→ TASK PROMPT: A single number is the answer here: the count of lines in the data below that include the word "keys".

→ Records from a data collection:
——

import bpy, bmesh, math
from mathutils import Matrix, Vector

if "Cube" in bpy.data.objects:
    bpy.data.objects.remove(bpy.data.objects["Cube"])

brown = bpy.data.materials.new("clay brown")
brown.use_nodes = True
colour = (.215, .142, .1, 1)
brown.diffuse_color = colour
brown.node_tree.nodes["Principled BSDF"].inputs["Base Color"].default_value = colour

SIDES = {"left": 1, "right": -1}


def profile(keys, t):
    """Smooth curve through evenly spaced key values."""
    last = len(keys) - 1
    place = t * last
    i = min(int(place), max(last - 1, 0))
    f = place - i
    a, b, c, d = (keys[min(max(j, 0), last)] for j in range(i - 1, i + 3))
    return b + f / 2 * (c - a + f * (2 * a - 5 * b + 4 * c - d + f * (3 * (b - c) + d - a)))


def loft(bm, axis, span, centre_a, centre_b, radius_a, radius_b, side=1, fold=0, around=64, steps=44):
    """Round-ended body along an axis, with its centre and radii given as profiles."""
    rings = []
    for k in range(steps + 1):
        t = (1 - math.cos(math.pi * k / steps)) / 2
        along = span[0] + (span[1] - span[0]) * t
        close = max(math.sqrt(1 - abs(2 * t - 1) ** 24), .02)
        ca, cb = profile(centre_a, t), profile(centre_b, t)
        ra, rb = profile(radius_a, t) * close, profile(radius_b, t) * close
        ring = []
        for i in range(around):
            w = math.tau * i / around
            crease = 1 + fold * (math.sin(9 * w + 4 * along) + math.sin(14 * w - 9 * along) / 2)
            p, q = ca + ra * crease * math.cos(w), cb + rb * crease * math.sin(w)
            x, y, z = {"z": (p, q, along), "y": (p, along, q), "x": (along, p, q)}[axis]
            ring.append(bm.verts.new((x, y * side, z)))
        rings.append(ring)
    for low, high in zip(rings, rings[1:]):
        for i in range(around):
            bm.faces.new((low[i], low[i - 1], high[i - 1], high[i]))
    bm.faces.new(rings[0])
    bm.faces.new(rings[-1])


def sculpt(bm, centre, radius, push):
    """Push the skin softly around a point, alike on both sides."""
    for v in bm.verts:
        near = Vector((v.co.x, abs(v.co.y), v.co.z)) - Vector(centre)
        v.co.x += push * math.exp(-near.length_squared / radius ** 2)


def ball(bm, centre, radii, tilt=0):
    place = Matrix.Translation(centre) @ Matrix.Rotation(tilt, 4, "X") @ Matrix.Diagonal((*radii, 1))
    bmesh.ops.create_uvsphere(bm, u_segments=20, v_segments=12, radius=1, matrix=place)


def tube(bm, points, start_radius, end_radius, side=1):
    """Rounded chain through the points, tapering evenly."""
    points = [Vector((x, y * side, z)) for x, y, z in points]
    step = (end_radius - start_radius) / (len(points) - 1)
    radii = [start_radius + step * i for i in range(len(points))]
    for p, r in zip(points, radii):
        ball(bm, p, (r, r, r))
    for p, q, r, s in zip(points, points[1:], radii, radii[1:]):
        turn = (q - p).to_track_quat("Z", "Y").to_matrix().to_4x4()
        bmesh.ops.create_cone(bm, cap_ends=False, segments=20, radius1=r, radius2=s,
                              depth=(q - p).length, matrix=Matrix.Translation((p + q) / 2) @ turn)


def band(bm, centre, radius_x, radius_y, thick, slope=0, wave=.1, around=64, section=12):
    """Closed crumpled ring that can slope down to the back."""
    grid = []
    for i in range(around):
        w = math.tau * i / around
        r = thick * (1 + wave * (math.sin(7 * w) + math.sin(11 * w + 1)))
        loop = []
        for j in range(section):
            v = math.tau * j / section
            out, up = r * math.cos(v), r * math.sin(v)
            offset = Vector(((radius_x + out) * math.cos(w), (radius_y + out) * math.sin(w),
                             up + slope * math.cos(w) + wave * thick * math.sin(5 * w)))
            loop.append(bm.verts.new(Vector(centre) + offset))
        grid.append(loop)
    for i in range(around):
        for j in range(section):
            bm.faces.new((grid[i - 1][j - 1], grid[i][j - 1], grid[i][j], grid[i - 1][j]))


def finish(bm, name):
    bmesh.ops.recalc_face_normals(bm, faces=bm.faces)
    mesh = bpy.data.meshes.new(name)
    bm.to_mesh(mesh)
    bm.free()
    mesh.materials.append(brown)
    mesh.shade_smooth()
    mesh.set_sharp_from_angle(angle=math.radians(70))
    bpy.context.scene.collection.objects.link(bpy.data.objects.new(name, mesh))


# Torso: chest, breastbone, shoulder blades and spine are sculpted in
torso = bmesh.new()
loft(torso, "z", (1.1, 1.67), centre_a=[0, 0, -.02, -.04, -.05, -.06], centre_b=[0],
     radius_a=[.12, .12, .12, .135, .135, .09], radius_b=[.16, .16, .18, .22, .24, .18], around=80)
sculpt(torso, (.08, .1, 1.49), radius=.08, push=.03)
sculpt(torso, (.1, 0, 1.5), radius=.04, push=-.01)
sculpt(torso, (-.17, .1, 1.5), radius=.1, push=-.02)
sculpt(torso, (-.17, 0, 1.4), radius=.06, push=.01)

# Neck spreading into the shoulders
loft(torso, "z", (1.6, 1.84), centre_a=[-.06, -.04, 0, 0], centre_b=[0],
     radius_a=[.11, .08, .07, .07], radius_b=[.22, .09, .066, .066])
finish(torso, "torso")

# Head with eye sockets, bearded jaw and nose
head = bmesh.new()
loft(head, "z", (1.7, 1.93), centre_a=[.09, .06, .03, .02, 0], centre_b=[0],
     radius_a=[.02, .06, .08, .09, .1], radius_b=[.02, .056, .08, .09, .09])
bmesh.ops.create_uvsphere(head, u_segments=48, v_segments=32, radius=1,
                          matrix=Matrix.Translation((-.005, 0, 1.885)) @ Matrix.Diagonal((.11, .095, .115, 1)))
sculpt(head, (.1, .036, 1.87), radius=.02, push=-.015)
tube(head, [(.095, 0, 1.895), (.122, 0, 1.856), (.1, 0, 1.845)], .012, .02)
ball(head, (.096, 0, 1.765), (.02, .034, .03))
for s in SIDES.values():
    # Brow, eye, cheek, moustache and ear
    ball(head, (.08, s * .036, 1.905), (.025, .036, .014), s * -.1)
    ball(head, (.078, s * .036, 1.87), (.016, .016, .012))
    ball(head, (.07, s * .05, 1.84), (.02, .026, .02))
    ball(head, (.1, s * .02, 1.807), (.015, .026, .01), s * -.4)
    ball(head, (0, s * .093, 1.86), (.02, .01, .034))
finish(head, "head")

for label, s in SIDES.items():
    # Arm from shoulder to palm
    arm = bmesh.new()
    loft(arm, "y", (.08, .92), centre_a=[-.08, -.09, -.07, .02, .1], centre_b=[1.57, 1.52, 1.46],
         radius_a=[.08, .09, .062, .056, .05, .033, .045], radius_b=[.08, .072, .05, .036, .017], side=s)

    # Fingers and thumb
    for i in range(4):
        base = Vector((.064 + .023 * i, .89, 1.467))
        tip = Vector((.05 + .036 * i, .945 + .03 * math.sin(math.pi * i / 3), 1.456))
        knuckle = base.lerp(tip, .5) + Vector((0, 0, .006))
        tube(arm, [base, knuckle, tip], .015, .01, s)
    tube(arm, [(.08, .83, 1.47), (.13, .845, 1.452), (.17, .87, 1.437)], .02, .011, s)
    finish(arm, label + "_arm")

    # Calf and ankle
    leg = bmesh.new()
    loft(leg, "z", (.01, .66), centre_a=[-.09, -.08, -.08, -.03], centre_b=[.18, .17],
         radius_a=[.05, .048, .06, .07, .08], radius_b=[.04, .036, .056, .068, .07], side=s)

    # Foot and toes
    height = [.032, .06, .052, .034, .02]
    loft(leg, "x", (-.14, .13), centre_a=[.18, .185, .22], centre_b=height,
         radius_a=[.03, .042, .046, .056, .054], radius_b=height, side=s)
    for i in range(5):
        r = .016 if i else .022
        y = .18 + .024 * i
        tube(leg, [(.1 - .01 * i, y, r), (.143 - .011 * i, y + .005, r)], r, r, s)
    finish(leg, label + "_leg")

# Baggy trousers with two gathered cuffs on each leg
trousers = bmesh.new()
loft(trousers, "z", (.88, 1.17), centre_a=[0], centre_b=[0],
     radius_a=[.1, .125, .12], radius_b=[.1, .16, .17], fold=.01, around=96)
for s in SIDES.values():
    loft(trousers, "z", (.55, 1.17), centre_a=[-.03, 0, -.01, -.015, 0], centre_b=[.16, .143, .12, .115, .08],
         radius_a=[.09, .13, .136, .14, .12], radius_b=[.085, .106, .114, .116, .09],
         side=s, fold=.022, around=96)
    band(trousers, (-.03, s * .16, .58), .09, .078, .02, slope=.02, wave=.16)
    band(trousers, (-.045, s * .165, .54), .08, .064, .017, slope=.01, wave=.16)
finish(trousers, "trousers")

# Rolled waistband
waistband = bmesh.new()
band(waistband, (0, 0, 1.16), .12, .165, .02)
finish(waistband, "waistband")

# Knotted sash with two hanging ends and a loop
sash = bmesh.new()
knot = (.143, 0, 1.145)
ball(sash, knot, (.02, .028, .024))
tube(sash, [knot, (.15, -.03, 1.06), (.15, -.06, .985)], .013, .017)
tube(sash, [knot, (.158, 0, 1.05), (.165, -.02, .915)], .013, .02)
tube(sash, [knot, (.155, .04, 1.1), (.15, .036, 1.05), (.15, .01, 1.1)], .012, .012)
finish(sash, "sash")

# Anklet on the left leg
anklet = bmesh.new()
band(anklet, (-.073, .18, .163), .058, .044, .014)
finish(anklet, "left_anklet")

——

→ SOLUTION FOR THIS PROBLEM: 3